I really get into gear if there's a danger that I might let others down. Having to withdraw from a couple of academic publications when I was negotiating one of my career swerves (from an academic to a professional role) is something I remember with an awful sinking feeling. Even now, more than three years later. 

Coming to the pointy end of a deadline, the promise of an article or review submission (made oh-so-long ago) can hang odiously around your neck. So, why this repeated procrastinating behaviour that I know is bad for me?  

I'm a serial offender when it comes to leaving things to the last minute; it's a habit I honed throughout my various degrees. As is often the way, the problem lies not in failing others, but in doing perfectly well in the end and delivering writing that's halfway decent. That's the issue.

This simple handout about procrastination is excellent for sketching out why you procrastinate and what you can do about it. 
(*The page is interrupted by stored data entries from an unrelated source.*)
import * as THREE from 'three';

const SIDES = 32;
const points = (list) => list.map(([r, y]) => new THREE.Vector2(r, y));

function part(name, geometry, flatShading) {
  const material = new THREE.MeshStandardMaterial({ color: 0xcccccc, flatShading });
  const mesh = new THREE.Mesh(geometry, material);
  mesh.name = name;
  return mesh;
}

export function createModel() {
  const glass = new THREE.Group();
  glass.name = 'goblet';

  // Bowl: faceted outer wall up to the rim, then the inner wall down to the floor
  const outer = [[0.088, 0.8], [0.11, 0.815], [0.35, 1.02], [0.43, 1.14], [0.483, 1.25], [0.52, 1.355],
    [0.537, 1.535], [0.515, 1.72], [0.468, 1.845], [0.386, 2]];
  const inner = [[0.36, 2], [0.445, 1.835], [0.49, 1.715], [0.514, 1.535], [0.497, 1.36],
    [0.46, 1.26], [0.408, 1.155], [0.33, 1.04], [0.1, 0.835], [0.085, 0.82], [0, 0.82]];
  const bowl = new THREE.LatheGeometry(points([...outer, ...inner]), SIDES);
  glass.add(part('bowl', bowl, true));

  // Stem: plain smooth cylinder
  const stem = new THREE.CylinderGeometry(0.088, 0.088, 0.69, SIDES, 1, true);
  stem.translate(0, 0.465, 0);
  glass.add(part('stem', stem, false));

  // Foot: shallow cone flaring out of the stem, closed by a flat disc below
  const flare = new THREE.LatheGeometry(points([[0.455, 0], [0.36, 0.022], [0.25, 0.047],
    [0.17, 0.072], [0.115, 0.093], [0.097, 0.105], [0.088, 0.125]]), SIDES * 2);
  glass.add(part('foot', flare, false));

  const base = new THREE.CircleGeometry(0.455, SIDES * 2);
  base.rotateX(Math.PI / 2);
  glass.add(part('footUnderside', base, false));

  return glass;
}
For me, one of the most successful ways of trumping procrastinating behaviours is through accountability. Increasingly, I've made my work on projects and their progress more transparent. This is a huge step for me. 

As a humanities scholar, one of those supposedly passe 'lone wolves' of the academic system, I wasn't used to sharing information about my work-in-progress on a regular basis.

Sure, I had to fill in progress reports and end-of-year justifications about why took up space in the university, but as part of regular collegial conversations? Nah!

Through #LTUacwrimo's spreadsheet, and with an increasing likelihood that I'll flag progress to academic buddies on various platforms, I'm feeling a constructive push towards getting things done because others' energy lends me energy.

Compare this with the purely shame-driven spiral of panic I mentioned earlier. I think we know which is healthier for mind, body, and output.

While I'm not at all as dedicated as Jennifer Lim (see her two posts about her process at PhD2Published: Part 1 and Part 2), I'm in wholehearted agreement with her statement about the key to accountability being "knowing what you need to achieve and making sure you put in the effort to achieve it".

It's all too easy to de-prioritise writing or reading commitments in your week. Having paid much closer to attention to my habits over this last month, I've learned exactly where change will benefit me most.

Can I have another month to implement these changes...?

Tseen Khoo is a lecturer in research education and development at La Trobe University and one half of the Research Whisperer team. 

In previous incarnations, Tseen has been a research grant developer and research fellow. She founded and still convenes a national research network (AASRN), edited an academic journal for five years, and has been part of successful major competitive grants. 

Other than that, she can be quite normal.